→ TASK TO CARRY OUT
Where an image appears in the data, omit it and reproduce the rest exactly.

→ DATA IN THIS EXERCISE
· · · · ·
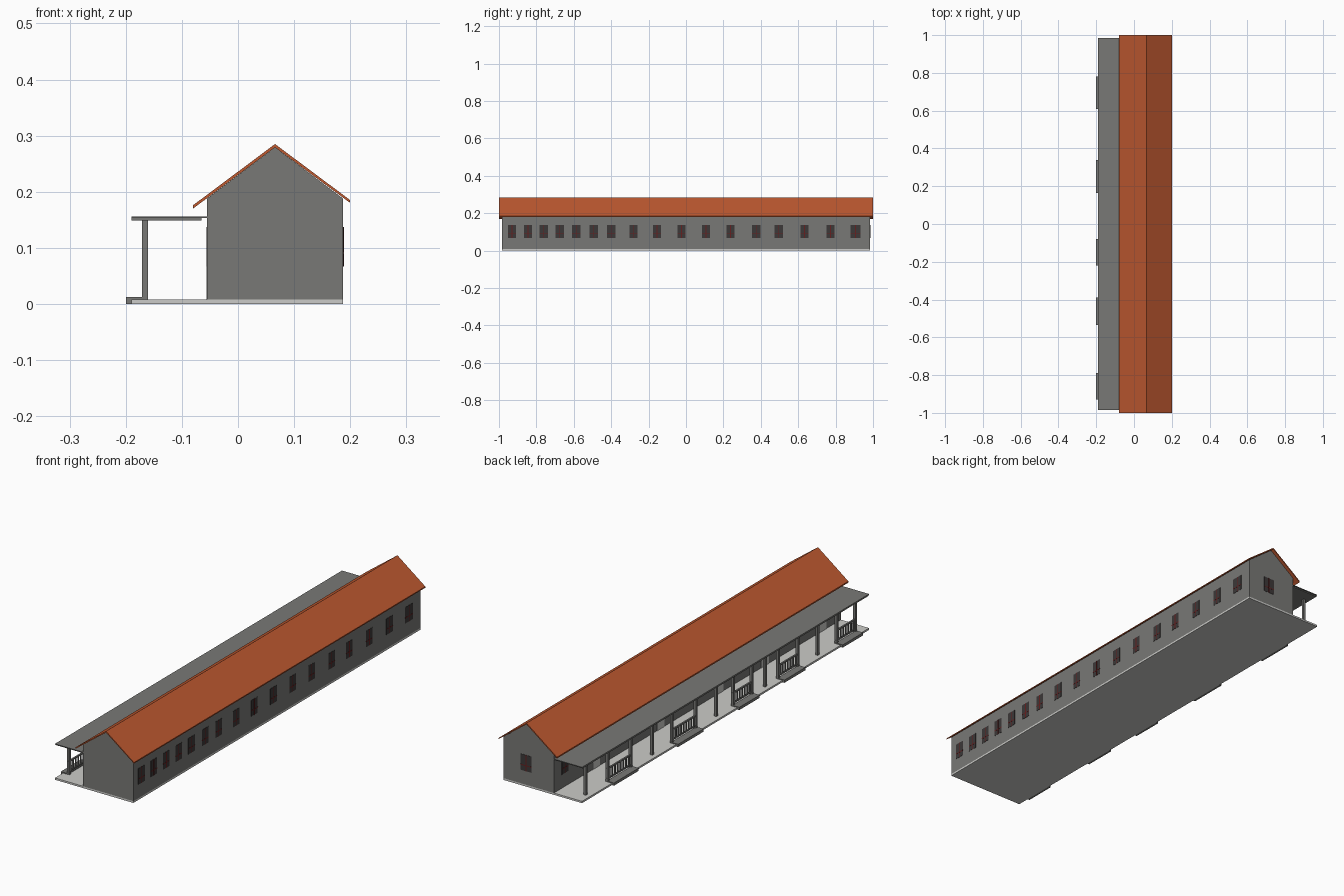
import bpy, bmesh

if "Cube" in bpy.data.objects:
    bpy.data.objects.remove(bpy.data.objects["Cube"])


def material(name, rgb):
    m = bpy.data.materials.new(name)
    m.diffuse_color = (*rgb, 1)
    m.use_nodes = True
    m.node_tree.nodes["Principled BSDF"].inputs["Base Color"].default_value = m.diffuse_color
    return m


GREY = material("wall grey", (0.19, 0.19, 0.18))
LIGHT = material("concrete light grey", (0.60, 0.60, 0.58))
ORANGE = material("roof orange", (0.52, 0.10, 0.03))
DARK = material("window dark", (0.045, 0.04, 0.04))
RED = material("frame dark red", (0.13, 0.014, 0.014))


def finish(bm, name, mats):
    bmesh.ops.recalc_face_normals(bm, faces=bm.faces)
    me = bpy.data.meshes.new(name)
    bm.to_mesh(me)
    bm.free()
    for m in mats:
        me.materials.append(m)
    ob = bpy.data.objects.new(name, me)
    bpy.context.collection.objects.link(ob)
    return ob


def add_box(bm, x0, x1, y0, y1, z0, z1, mi=0):
    vs = bmesh.ops.create_cube(bm, size=1)["verts"]
    for v in vs:
        v.co.x = x1 if v.co.x > 0 else x0
        v.co.y = y1 if v.co.y > 0 else y0
        v.co.z = z1 if v.co.z > 0 else z0
    for f in {f for v in vs for f in v.link_faces}:
        f.material_index = mi


def box(name, mat, *dims):
    bm = bmesh.new()
    add_box(bm, *dims)
    return finish(bm, name, [mat])


def prism(name, mat, profile, y0, y1):
    """Extrude an (x, z) outline along y."""
    bm = bmesh.new()
    f = bm.faces.new([bm.verts.new((x, y0, z)) for x, z in profile])
    r = bmesh.ops.extrude_face_region(bm, geom=[f])
    for v in r["geom"]:
        if isinstance(v, bmesh.types.BMVert):
            v.co.y = y1
    return finish(bm, name, [mat])


# floor slab, house body and gabled roof
box("floor_slab", LIGHT, -0.19, 0.187, -0.985, 0.985, 0, 0.008)
prism("house_walls", GREY,
      [(-0.055, 0.008), (0.187, 0.008), (0.187, 0.188), (0.066, 0.279), (-0.055, 0.188)],
      -0.985, 0.985)
prism("gable_roof", ORANGE,
      [(-0.08, 0.170), (0.066, 0.279), (0.2, 0.180), (0.2, 0.185), (0.066, 0.285), (-0.08, 0.176)],
      -1, 1)

# porch roof: thin sheet over a ceiling board
box("porch_roof_sheet", GREY, -0.19, -0.055, -0.985, 0.985, 0.153, 0.156)
box("porch_ceiling", GREY, -0.19, -0.065, -0.98, 0.98, 0.149, 0.153)

# entrance bays: kerb step, two posts and a balustrade each
bays = [(0.61, 0.78), (0.165, 0.34), (-0.22, -0.08), (-0.535, -0.39), (-0.93, -0.79)]
steps, rails, posts = bmesh.new(), bmesh.new(), bmesh.new()
post_ys = [0.925, 0.47, 0.03, -0.305, -0.665]
for a, b in bays:
    add_box(steps, -0.2, -0.166, a, b, 0.008, 0.012)
    add_box(steps, -0.2, -0.19, a, b, 0, 0.008)
    post_ys += [a + 0.006, b - 0.006]
    add_box(rails, -0.169, -0.162, a, b, 0.060, 0.066)
    add_box(rails, -0.168, -0.163, a, b, 0.018, 0.023)
    n = round((b - a) / 0.018)
    for i in range(1, n):
        y = a + (b - a) * i / n
        add_box(rails, -0.168, -0.163, y - 0.0025, y + 0.0025, 0.02, 0.062)
for y in post_ys:
    add_box(posts, -0.171, -0.160, y - 0.0055, y + 0.0055, 0.008, 0.150)
finish(steps, "porch_steps", [GREY])
finish(rails, "porch_railings", [GREY])
finish(posts, "porch_posts", [GREY])


# windows: dark pane with red centre mullion and sill rail
def window(bm, x, y, w, side, z0=0.067, z1=0.137):
    def plate(u0, u1, a, b, d, mi):
        lo, hi = sorted((x - side * 0.001, x + side * d))
        add_box(bm, lo, hi, y + u0, y + u1, a, b, mi)
    h = w / 2
    plate(-h, h, z0, z1, 0.001, 0)
    plate(-0.002, 0.002, z0, z1, 0.0015, 1)
    plate(-h, h, z0 + 0.022, z0 + 0.026, 0.0015, 1)


right_ys = [-0.93, -0.845, -0.76, -0.675, -0.587, -0.493, -0.40, -0.28, -0.155,
            -0.024, 0.107, 0.238, 0.375, 0.496, 0.633, 0.772, 0.906]
bm = bmesh.new()
for i, y in enumerate(right_ys):
    window(bm, 0.187, y, 0.054 if i == 16 else 0.044, 1)
finish(bm, "right_windows", [DARK, RED])

bm = bmesh.new()
add_box(bm, 0.052, 0.104, 0.984, 0.986, 0.067, 0.137, 0)
add_box(bm, 0.076, 0.080, 0.984, 0.9865, 0.067, 0.137, 1)
add_box(bm, 0.052, 0.104, 0.984, 0.9865, 0.089, 0.093, 1)
finish(bm, "gable_window", [DARK, RED])

# porch side: light doors facing the bays, windows between them
bm, doors = bmesh.new(), bmesh.new()
for y in [0.91, 0.80, 0.57, 0.45, 0.35, 0.13, 0.03, -0.06, -0.25, -0.32, -0.42, -0.60, -0.70, -0.80, -0.93]:
    window(bm, -0.055, y, 0.044, -1)
for a, b in bays:
    y = (a + b) / 2
    add_box(doors, -0.0565, -0.054, y - 0.025, y + 0.025, 0.008, 0.125)
finish(bm, "porch_windows", [DARK, RED])
finish(doors, "porch_doors", [LIGHT])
· · · · ·
→ REPLY
import bpy, bmesh

if "Cube" in bpy.data.objects:
    bpy.data.objects.remove(bpy.data.objects["Cube"])


def material(name, rgb):
    m = bpy.data.materials.new(name)
    m.diffuse_color = (*rgb, 1)
    m.use_nodes = True
    m.node_tree.nodes["Principled BSDF"].inputs["Base Color"].default_value = m.diffuse_color
    return m


GREY = material("wall grey", (0.19, 0.19, 0.18))
LIGHT = material("concrete light grey", (0.60, 0.60, 0.58))
ORANGE = material("roof orange", (0.52, 0.10, 0.03))
DARK = material("window dark", (0.045, 0.04, 0.04))
RED = material("frame dark red", (0.13, 0.014, 0.014))


def finish(bm, name, mats):
    bmesh.ops.recalc_face_normals(bm, faces=bm.faces)
    me = bpy.data.meshes.new(name)
    bm.to_mesh(me)
    bm.free()
    for m in mats:
        me.materials.append(m)
    ob = bpy.data.objects.new(name, me)
    bpy.context.collection.objects.link(ob)
    return ob


def add_box(bm, x0, x1, y0, y1, z0, z1, mi=0):
    vs = bmesh.ops.create_cube(bm, size=1)["verts"]
    for v in vs:
        v.co.x = x1 if v.co.x > 0 else x0
        v.co.y = y1 if v.co.y > 0 else y0
        v.co.z = z1 if v.co.z > 0 else z0
    for f in {f for v in vs for f in v.link_faces}:
        f.material_index = mi


def box(name, mat, *dims):
    bm = bmesh.new()
    add_box(bm, *dims)
    return finish(bm, name, [mat])


def prism(name, mat, profile, y0, y1):
    """Extrude an (x, z) outline along y."""
    bm = bmesh.new()
    f = bm.faces.new([bm.verts.new((x, y0, z)) for x, z in profile])
    r = bmesh.ops.extrude_face_region(bm, geom=[f])
    for v in r["geom"]:
        if isinstance(v, bmesh.types.BMVert):
            v.co.y = y1
    return finish(bm, name, [mat])


# floor slab, house body and gabled roof
box("floor_slab", LIGHT, -0.19, 0.187, -0.985, 0.985, 0, 0.008)
prism("house_walls", GREY,
      [(-0.055, 0.008), (0.187, 0.008), (0.187, 0.188), (0.066, 0.279), (-0.055, 0.188)],
      -0.985, 0.985)
prism("gable_roof", ORANGE,
      [(-0.08, 0.170), (0.066, 0.279), (0.2, 0.180), (0.2, 0.185), (0.066, 0.285), (-0.08, 0.176)],
      -1, 1)

# porch roof: thin sheet over a ceiling board
box("porch_roof_sheet", GREY, -0.19, -0.055, -0.985, 0.985, 0.153, 0.156)
box("porch_ceiling", GREY, -0.19, -0.065, -0.98, 0.98, 0.149, 0.153)

# entrance bays: kerb step, two posts and a balustrade each
bays = [(0.61, 0.78), (0.165, 0.34), (-0.22, -0.08), (-0.535, -0.39), (-0.93, -0.79)]
steps, rails, posts = bmesh.new(), bmesh.new(), bmesh.new()
post_ys = [0.925, 0.47, 0.03, -0.305, -0.665]
for a, b in bays:
    add_box(steps, -0.2, -0.166, a, b, 0.008, 0.012)
    add_box(steps, -0.2, -0.19, a, b, 0, 0.008)
    post_ys += [a + 0.006, b - 0.006]
    add_box(rails, -0.169, -0.162, a, b, 0.060, 0.066)
    add_box(rails, -0.168, -0.163, a, b, 0.018, 0.023)
    n = round((b - a) / 0.018)
    for i in range(1, n):
        y = a + (b - a) * i / n
        add_box(rails, -0.168, -0.163, y - 0.0025, y + 0.0025, 0.02, 0.062)
for y in post_ys:
    add_box(posts, -0.171, -0.160, y - 0.0055, y + 0.0055, 0.008, 0.150)
finish(steps, "porch_steps", [GREY])
finish(rails, "porch_railings", [GREY])
finish(posts, "porch_posts", [GREY])


# windows: dark pane with red centre mullion and sill rail
def window(bm, x, y, w, side, z0=0.067, z1=0.137):
    def plate(u0, u1, a, b, d, mi):
        lo, hi = sorted((x - side * 0.001, x + side * d))
        add_box(bm, lo, hi, y + u0, y + u1, a, b, mi)
    h = w / 2
    plate(-h, h, z0, z1, 0.001, 0)
    plate(-0.002, 0.002, z0, z1, 0.0015, 1)
    plate(-h, h, z0 + 0.022, z0 + 0.026, 0.0015, 1)


right_ys = [-0.93, -0.845, -0.76, -0.675, -0.587, -0.493, -0.40, -0.28, -0.155,
            -0.024, 0.107, 0.238, 0.375, 0.496, 0.633, 0.772, 0.906]
bm = bmesh.new()
for i, y in enumerate(right_ys):
    window(bm, 0.187, y, 0.054 if i == 16 else 0.044, 1)
finish(bm, "right_windows", [DARK, RED])

bm = bmesh.new()
add_box(bm, 0.052, 0.104, 0.984, 0.986, 0.067, 0.137, 0)
add_box(bm, 0.076, 0.080, 0.984, 0.9865, 0.067, 0.137, 1)
add_box(bm, 0.052, 0.104, 0.984, 0.9865, 0.089, 0.093, 1)
finish(bm, "gable_window", [DARK, RED])

# porch side: light doors facing the bays, windows between them
bm, doors = bmesh.new(), bmesh.new()
for y in [0.91, 0.80, 0.57, 0.45, 0.35, 0.13, 0.03, -0.06, -0.25, -0.32, -0.42, -0.60, -0.70, -0.80, -0.93]:
    window(bm, -0.055, y, 0.044, -1)
for a, b in bays:
    y = (a + b) / 2
    add_box(doors, -0.0565, -0.054, y - 0.025, y + 0.025, 0.008, 0.125)
finish(bm, "porch_windows", [DARK, RED])
finish(doors, "porch_doors", [LIGHT])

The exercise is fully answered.